Most gopher balls ever given up a pitching staff--1987 San Diego Padres.
Hoping to prevent such a catastrophe, Padre pitchers are currently trying to put their fingers on the problem. And most of them are convinced the problem is just that--what they're putting their fingers on.
It's the baseball, they say.
Padre pitchers have allowed 28 homers--tying them with Cleveland for the Major League high--and this is after only 20 games. At this rate, they'll break the all-time single-season record of 220 set by the 1964 Kansas City Athletics. They swear it's because of a livelier ball. Manager Larry Bowa lent creedence to this theory when he sawed a baseball in half before a recent game and found a little Super Ball smack in the middle.
"I don't remember that being there before," Bowa said.
If true, this could be a startling development. Usually baseballs have cork in the middle, not Super Balls. Headline: \o7 Baseballs are Bouncier In '87.\f7 And if you thought Roger Maris' record of 61 home runs was safe, guess again.
"It's killing us pitchers," said the Padres' Ed Whitson, who has given up 18 hits--10 of which have been homers. "A man's had a heck of a year this year if his ERA is in the high 3s.
"I'm not complaining. I'll take my lumps, but it's a shame. I know if I hit a home run, I'd want it to be legit."
Whitson isn't alone.
"The balls are bigger than Dallas," Padre reliever Tom Gorman said. "Either the O-zone is going haywire, the ball is souped up or everyone in the National League is pumping iron. Did you see Lenny Dykstra (of the Mets) go out of Shea Stadium to dead center? I did. I'd only seen that twice before--Mike Schmidt and Andre Dawson. I'm sure Lenny has pop, but c'mon. . . . "
Dodger Manager Tom Lasorda said: "I don't know if the ball is pumped up or not. I know I picked one up the other day, put it to my ear and felt a heartbeat inside. I don't know what that meant, but maybe there's your story."

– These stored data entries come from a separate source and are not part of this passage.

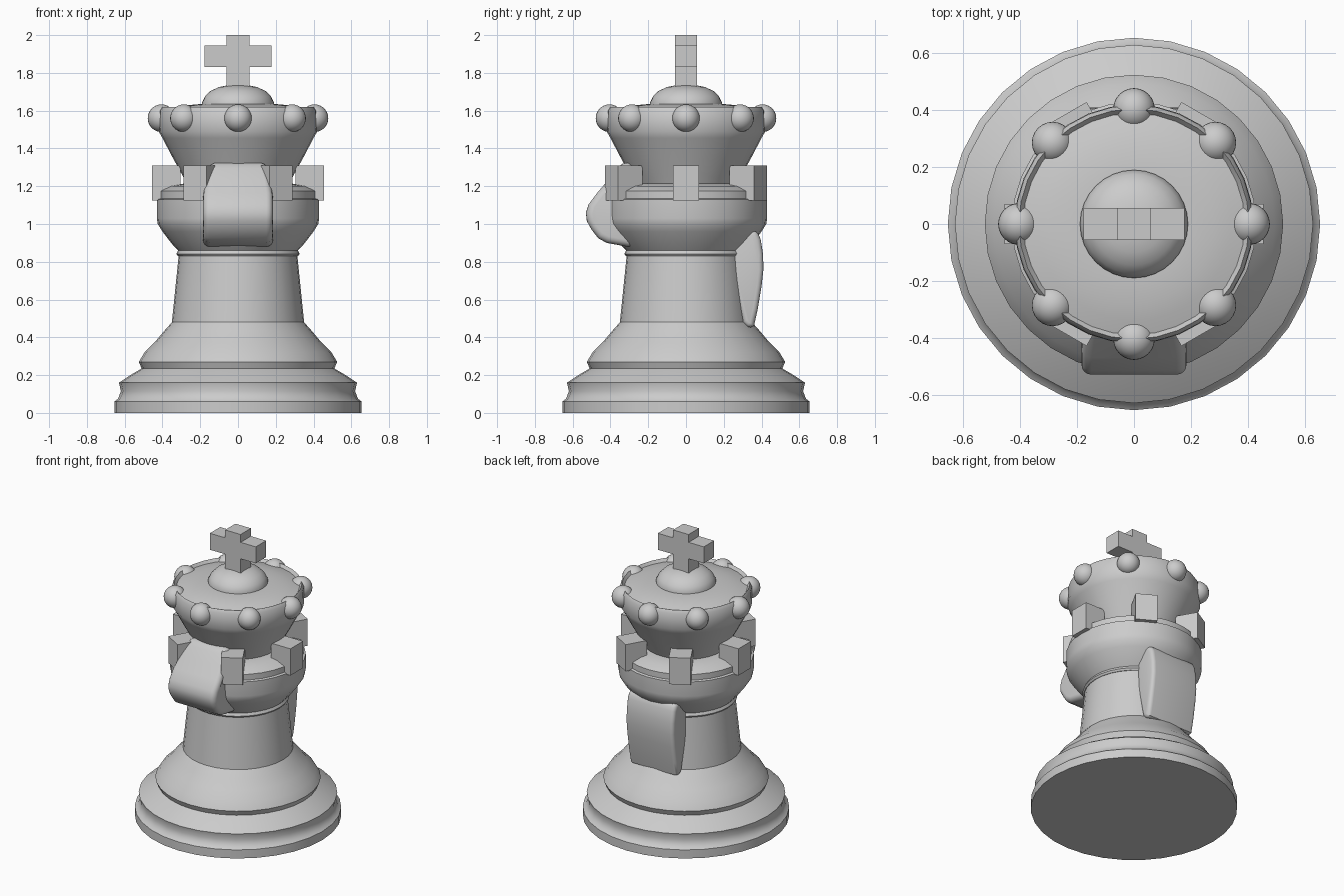
import bpy, bmesh
from math import radians, cos, sin, pi
from mathutils import Matrix, Vector

if "Cube" in bpy.data.objects:
    bpy.data.objects.remove(bpy.data.objects["Cube"], do_unlink=True)

grey = bpy.data.materials.new("light_grey")
grey.use_nodes = True
grey.diffuse_color = (0.6, 0.6, 0.6, 1)
grey.node_tree.nodes["Principled BSDF"].inputs["Base Color"].default_value = (0.6, 0.6, 0.6, 1)


def finish(name, bm, smooth=None):
    bmesh.ops.recalc_face_normals(bm, faces=bm.faces)
    mesh = bpy.data.meshes.new(name)
    bm.to_mesh(mesh)
    bm.free()
    mesh.materials.append(grey)
    obj = bpy.data.objects.new(name, mesh)
    bpy.context.collection.objects.link(obj)
    bpy.ops.object.select_all(action="DESELECT")
    obj.select_set(True)
    bpy.context.view_layer.objects.active = obj
    if smooth:
        bpy.ops.object.shade_smooth_by_angle(angle=radians(smooth))
    return obj


def lathe(name, profile, steps=32, smooth=35):
    """Spin (radius, height) points round the z axis."""
    bm = bmesh.new()
    verts = [bm.verts.new((r, 0, z)) for r, z in profile]
    edges = [bm.edges.new(pair) for pair in zip(verts, verts[1:])]
    bmesh.ops.spin(bm, geom=verts + edges, axis=(0, 0, 1), cent=(0, 0, 0),
                   angle=2 * pi, steps=steps)
    bmesh.ops.remove_doubles(bm, verts=bm.verts, dist=0.0005)
    return finish(name, bm, smooth)


def ball(name, centre, radius):
    bm = bmesh.new()
    bmesh.ops.create_uvsphere(bm, u_segments=24, v_segments=16, radius=radius,
                              matrix=Matrix.Translation(centre))
    return finish(name, bm, 60)


def slab(name, outline, half_width, bevel):
    """Extrude a (y, z) outline across x, with rounded ends."""
    bm = bmesh.new()
    face = bm.faces.new([bm.verts.new((-half_width(z), y, z)) for y, z in outline])
    new = bmesh.ops.extrude_face_region(bm, geom=[face])["geom"]
    for v in new:
        if isinstance(v, bmesh.types.BMVert):
            v.co.x = -v.co.x
    obj = finish(name, bm)
    mod = obj.modifiers.new("rounded", "BEVEL")
    mod.width, mod.segments = bevel, 4
    mod.limit_method, mod.angle_limit = "ANGLE", radians(55)
    bpy.ops.object.modifier_apply(modifier=mod.name)
    bpy.ops.object.shade_smooth_by_angle(angle=radians(40))
    return obj


# Turned body
lathe("base", [(0, 0), (0.655, 0), (0.655, 0.06), (0.635, 0.075), (0.62, 0.115),
               (0.63, 0.16), (0.57, 0.2), (0.51, 0.235), (0.525, 0.27),
               (0.495, 0.32), (0.44, 0.375), (0.39, 0.435), (0.35, 0.48), (0, 0.48)])
lathe("stem", [(0, 0.47), (0.35, 0.48), (0.314, 0.835), (0, 0.835)])
lathe("collar", [(0, 0.83), (0.318, 0.83), (0.327, 0.842), (0.318, 0.86), (0.35, 0.895),
                 (0.4, 0.96), (0.425, 1.0), (0.43, 1.03), (0.43, 1.13), (0.415, 1.135),
                 (0.415, 1.175), (0.36, 1.2), (0.28, 1.215), (0, 1.215)])
lathe("crown", [(0, 1.2), (0.265, 1.2), (0.29, 1.25), (0.345, 1.35), (0.4, 1.455),
                (0.42, 1.49), (0.418, 1.6), (0.405, 1.62), (0.39, 1.6), (0.34, 1.615),
                (0.28, 1.628), (0.2, 1.635), (0, 1.635)])
lathe("crown_dome", [(0, 1.62), (0.19, 1.62), (0.19, 1.645), (0.175, 1.675),
                     (0.145, 1.705), (0.1, 1.725), (0.05, 1.735), (0, 1.737)])
ball("finial_bead", (0, 0, 1.685), 0.07)

# Beads round the crown rim
for i in range(8):
    a = i * pi / 4
    ball(f"crown_bead_{i + 1}", (0.405 * cos(a), 0.405 * sin(a), 1.56), 0.073)

# Battlement blocks round the collar
for i in range(6):
    bm = bmesh.new()
    place = (Matrix.Rotation(i * pi / 3, 4, "Z") @ Matrix.Translation((0.38, 0, 1.217))
             @ Matrix.Diagonal((0.15, 0.14, 0.187, 1)))
    bmesh.ops.create_cube(bm, size=1, matrix=place)
    finish(f"battlement_{i + 1}", bm)

# Cross on top, extruded from its outline
half = [(0.06, 1.72), (0.06, 1.83), (0.178, 1.83), (0.178, 1.945), (0.06, 1.945), (0.06, 2.0)]
bm = bmesh.new()
outline = half + [(-x, z) for x, z in reversed(half)]
face = bm.faces.new([bm.verts.new((x, -0.057, z)) for x, z in outline])
new = bmesh.ops.extrude_face_region(bm, geom=[face])["geom"]
bmesh.ops.translate(bm, vec=Vector((0, 0.114, 0)),
                    verts=[v for v in new if isinstance(v, bmesh.types.BMVert)])
finish("cross", bm)

# Bulging front piece, narrower at its top
slab("front_snout", [(-0.25, 1.3), (-0.32, 1.335), (-0.365, 1.295), (-0.41, 1.235),
                     (-0.47, 1.165), (-0.515, 1.105), (-0.53, 1.06), (-0.525, 1.015),
                     (-0.5, 0.97), (-0.465, 0.925), (-0.42, 0.9), (-0.31, 0.88),
                     (-0.25, 0.88)],
     lambda z: 0.185 - 0.3 * max(0, z - 1.2), 0.035)

# Curved plate on the back
slab("back_plate", [(0.25, 0.94), (0.345, 0.965), (0.375, 0.965), (0.395, 0.92),
                    (0.408, 0.84), (0.41, 0.76), (0.4, 0.67), (0.38, 0.55),
                    (0.36, 0.46), (0.33, 0.445), (0.3, 0.48), (0.25, 0.7)],
     lambda z: 0.185, 0.025)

According to Scott Smith of the Rawlings Sporting Goods company--they've been making the official Major League baseball since 1965--the specifications on the ball have never changed.
"The ball is not livelier," Smith said. "This happens every spring, I'm telling you. Balls go flying out, and everyone thinks it's the ball. But it doesn't change. It's our job to keep the ball the same every year, just for the integrity of the record books."

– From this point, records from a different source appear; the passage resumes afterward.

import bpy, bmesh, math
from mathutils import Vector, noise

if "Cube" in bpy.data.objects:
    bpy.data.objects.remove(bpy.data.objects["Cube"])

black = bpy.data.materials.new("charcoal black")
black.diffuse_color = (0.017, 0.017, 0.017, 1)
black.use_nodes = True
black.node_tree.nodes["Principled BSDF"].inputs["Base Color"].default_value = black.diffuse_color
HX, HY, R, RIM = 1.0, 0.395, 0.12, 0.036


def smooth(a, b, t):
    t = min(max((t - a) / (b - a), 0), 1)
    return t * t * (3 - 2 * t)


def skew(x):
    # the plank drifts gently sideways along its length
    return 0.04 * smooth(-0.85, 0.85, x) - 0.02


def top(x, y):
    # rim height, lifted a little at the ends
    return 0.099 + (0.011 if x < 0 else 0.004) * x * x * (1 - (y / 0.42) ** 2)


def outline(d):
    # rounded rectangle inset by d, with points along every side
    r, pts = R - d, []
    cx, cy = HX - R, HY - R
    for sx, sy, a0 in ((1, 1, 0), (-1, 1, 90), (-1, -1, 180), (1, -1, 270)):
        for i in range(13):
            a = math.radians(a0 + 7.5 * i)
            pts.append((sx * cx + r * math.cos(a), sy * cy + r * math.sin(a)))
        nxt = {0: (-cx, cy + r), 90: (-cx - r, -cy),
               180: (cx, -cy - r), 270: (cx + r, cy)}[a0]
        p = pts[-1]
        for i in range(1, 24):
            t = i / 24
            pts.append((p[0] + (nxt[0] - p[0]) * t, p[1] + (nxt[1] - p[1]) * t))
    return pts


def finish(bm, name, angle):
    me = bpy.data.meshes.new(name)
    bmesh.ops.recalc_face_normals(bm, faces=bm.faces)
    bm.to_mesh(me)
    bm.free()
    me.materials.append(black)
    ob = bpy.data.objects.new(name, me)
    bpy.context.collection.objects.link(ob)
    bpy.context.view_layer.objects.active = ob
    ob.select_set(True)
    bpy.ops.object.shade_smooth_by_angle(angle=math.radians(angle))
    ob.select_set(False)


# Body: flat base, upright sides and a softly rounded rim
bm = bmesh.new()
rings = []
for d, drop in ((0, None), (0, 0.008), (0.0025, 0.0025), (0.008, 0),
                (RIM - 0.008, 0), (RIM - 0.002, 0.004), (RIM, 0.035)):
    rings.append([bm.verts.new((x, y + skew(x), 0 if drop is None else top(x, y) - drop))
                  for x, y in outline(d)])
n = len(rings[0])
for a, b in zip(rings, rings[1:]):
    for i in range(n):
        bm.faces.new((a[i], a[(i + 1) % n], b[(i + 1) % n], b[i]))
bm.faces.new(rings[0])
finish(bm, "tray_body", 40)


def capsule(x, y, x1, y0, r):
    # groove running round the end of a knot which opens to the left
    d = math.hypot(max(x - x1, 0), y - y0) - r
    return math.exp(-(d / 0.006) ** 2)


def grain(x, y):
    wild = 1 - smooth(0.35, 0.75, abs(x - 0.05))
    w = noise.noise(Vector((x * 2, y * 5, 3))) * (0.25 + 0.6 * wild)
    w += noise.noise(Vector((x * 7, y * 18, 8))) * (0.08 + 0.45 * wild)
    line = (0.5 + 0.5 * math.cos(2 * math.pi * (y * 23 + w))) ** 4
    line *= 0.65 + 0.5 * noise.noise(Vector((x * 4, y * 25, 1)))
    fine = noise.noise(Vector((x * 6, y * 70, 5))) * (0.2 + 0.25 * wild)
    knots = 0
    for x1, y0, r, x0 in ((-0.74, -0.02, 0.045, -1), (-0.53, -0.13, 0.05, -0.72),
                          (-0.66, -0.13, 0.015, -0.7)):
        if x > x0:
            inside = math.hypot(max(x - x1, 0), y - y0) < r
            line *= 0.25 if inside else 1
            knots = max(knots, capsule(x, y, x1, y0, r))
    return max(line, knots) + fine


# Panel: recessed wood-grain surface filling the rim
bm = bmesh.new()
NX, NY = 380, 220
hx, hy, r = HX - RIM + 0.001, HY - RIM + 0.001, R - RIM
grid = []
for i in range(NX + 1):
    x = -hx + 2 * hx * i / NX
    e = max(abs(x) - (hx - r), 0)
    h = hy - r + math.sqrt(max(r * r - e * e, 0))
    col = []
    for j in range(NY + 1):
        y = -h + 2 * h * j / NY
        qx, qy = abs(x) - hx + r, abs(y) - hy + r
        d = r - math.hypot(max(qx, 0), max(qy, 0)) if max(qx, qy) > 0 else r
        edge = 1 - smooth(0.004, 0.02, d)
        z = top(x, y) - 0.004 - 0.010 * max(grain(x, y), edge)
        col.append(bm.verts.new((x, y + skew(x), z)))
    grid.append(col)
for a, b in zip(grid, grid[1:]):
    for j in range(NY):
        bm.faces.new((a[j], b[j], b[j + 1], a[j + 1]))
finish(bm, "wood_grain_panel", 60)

Then how do you explain the Super Ball? Smith said that was no Super Ball Bowa found. What it was, he said, was cork layered with rubber. He said every baseball has two rubber layers around a cushioned cork center.

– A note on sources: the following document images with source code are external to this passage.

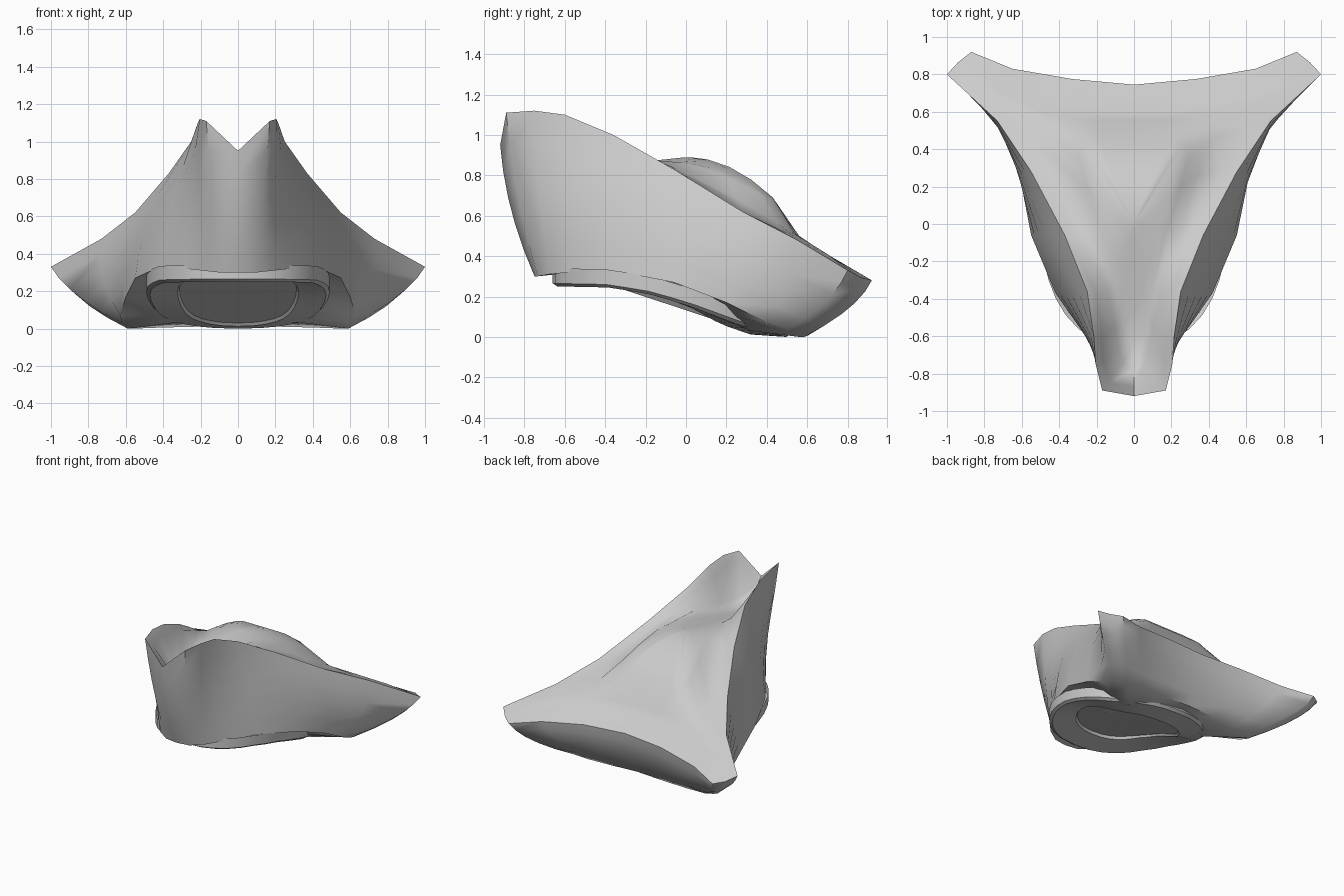
import bpy, math
from mathutils import Vector

if "Cube" in bpy.data.objects:
    bpy.data.objects.remove(bpy.data.objects["Cube"])


def loft(name, rings, cap_first=False, cap_last=False, angle=40):
    """Skin closed rings of equal length, each running counter-clockwise from the front."""
    n = len(rings[0])
    verts = [p for ring in rings for p in ring]
    faces = []
    for r in range(len(rings) - 1):
        for c in range(n):
            d = (c + 1) % n
            faces.append((r * n + c, r * n + d, (r + 1) * n + d, (r + 1) * n + c))
    if cap_first:
        faces.append(tuple(reversed(range(n))))
    if cap_last:
        faces.append(tuple(range((len(rings) - 1) * n, len(rings) * n)))
    mesh = bpy.data.meshes.new(name)
    mesh.from_pydata([tuple(v) for v in verts], [], faces)
    obj = bpy.data.objects.new(name, mesh)
    bpy.context.collection.objects.link(obj)
    bpy.ops.object.select_all(action='DESELECT')
    obj.select_set(True)
    bpy.context.view_layer.objects.active = obj
    bpy.ops.object.shade_smooth_by_angle(angle=math.radians(angle))
    return obj


def vecs(*points):
    return [Vector(p) for p in points]


def both_sides(half):
    """Complete a half ring (front centre to back centre) by mirroring it in x."""
    return half + [Vector((-p.x, p.y, p.z)) for p in half[-2:0:-1]]


def interp(table, v):
    for (a, za), (b, zb) in zip(table, table[1:]):
        if v <= b:
            return za + (zb - za) * max(0, (v - a) / (b - a))
    return table[-1][1]


# Half outlines of the hat, front centre to back centre
fold = vecs(
    (0, -.75, .30), (.1, -.735, .30), (.19, -.68, .31), (.28, -.57, .32),
    (.42, -.37, .33), (.55, -.06, .27), (.60, .2, .17), (.63, .4, .07),
    (.62, .5, .03), (.59, .56, 0), (.55, .585, 0), (.42, .6, .005),
    (.22, .6, .01), (0, .6, .02))
rim = vecs(
    (0, -.92, .95), (.17, -.89, 1.11), (.205, -.75, 1.12), (.215, -.6, 1.10),
    (.25, -.36, 1.0), (.37, -.06, .83), (.55, .28, .62), (.73, .55, .48),
    (1, .8, .33), (.94, .865, .295), (.87, .92, .28), (.65, .83, .32),
    (.33, .775, .36), (0, .745, .37))
lip = vecs(
    (0, -.87, .90), (.13, -.85, 1.05), (.165, -.74, 1.06), (.175, -.6, 1.03),
    (.2, -.38, .97), (.31, -.06, .82), (.47, .28, .62), (.62, .53, .50),
    (.78, .70, .41), (.76, .715, .40), (.72, .71, .40), (.5, .65, .43),
    (.28, .61, .45), (0, .59, .45))
foot = vecs(
    (0, -.78, .83), (.06, -.74, .84), (.08, -.68, .83), (.1, -.56, .84),
    (.14, -.35, .88), (.24, -.04, .83), (.34, .26, .68), (.42, .46, .56),
    (.42, .52, .52), (.4, .54, .51), (.36, .55, .5), (.3, .56, .5),
    (.18, .56, .5), (0, .56, .5))
shoulder = vecs(
    (0, -.62, .81), (.03, -.6, .81), (.05, -.55, .82), (.07, -.45, .83),
    (.11, -.28, .86), (.18, -.02, .865), (.25, .2, .79), (.29, .36, .71),
    (.27, .42, .68), (.25, .43, .68), (.23, .43, .69), (.18, .43, .69),
    (.1, .43, .69), (0, .43, .69))
bulge = (.03, .02, .01, .01, .02, .03, .03, .05, .07, .09, .07, .05, .04, .03)


def wall_row(t):
    """Bulging side wall between the bottom fold (t=0) and the rim (t=1)."""
    row = []
    for a, b, k in zip(fold, rim, bulge):
        out = Vector((a.x, a.y + .03, 0)).normalized()
        mid = (a + b) / 2 + out * 2 * k
        row.append(a * (1 - t) ** 2 + mid * 2 * t * (1 - t) + b * t * t)
    return row


def crown_row(t):
    """Rounded crown from its shoulder (t=0) to the top (t=1)."""
    top = Vector((0, 0, .89))
    return [p.lerp(top, t) + Vector((0, 0, max(0, p.y) * .48 * t * (1 - t)))
            for p in shoulder]


# Brim and crown: underside, folded-up wall, rim, shallow top and crown in one skin
inner = [Vector((p.x * .6, -.04 + (p.y + .04) * .6, p.z + .03)) for p in fold]
rows = [inner] + [wall_row(t / 5) for t in range(6)] + [lip, foot]
rows += [crown_row(t) for t in (0, .25, .5, .75, .95)]
loft("brim_and_crown", [both_sides(r) for r in rows], cap_first=True, cap_last=True, angle=55)

# Head band and lining under the brim
SEG = 32
band_z = ((-.66, .25), (-.4, .245), (-.2, .215), (0, .16), (.3, .05), (.52, 0))


def band_ring(scale, lift):
    ring = []
    for i in range(SEG):
        a = 2 * math.pi * i / SEG
        s = math.sin(a)
        x = .49 * math.copysign(abs(s) ** .85, s)
        y = -.07 - .59 * math.cos(a)
        ring.append(Vector((x * scale, -.07 + (y + .07) * scale, interp(band_z, y) + lift)))
    return ring


loft("head_band", [band_ring(.64, .03), band_ring(.66, .012), band_ring(.96, 0),
                   band_ring(1, .015), band_ring(1, .09)], cap_first=True, angle=30)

"There's always been a rubber-coated cork center," Smith said. "I'm telling you."
Besides, if the ball is so lively, how come the Padres can't hit towering home runs?
"Yeah, that's what I want to know," Bowa said.
And it's not just the Padre hitters. Seymour Siwoff of the Elias Sports Bureau says there hasn't been a truly dramatic increase in home runs this year. He said 199 home runs have been hit as of Monday (107 games), which is about the same as last season, he said.
"The players know absolutely nothing," Siwoff said. "It's not the ball. It's mostly weather. There could be many, many reasons. Every once in a while, it runs in a cycle. What these people (the Padre pitchers) fail to understand what baseball is--a game. It's not an exact science.
"They're looking for excuses that aren't there. There's no reason to think there's been a change in the ball. It's like the Emporor's Clothes--I'm not seeing anything (in the statistics). If we find something, it'll be by the midway point of the season. But not now."
So maybe, just maybe, the problem is them. Maybe Padre pitchers are challenging hitters too much. As a staff, they rank third in the National League in strikeouts, so, obviously, they're around the plate a lot. There's a fine line between a strike out and a home run. Sometimes, a batter takes a big swing and misses by a centimeter and strikes out. Sometimes, he hits it over the center-field wall.
"I guess it's a combination of bad pitches and a hopped-up ball," admitted pitcher Andy Hawkins, who has given up five homers. "We're challenging people, too. And you get burned occasionally. But that's better than picking at people and walking a lot of guys."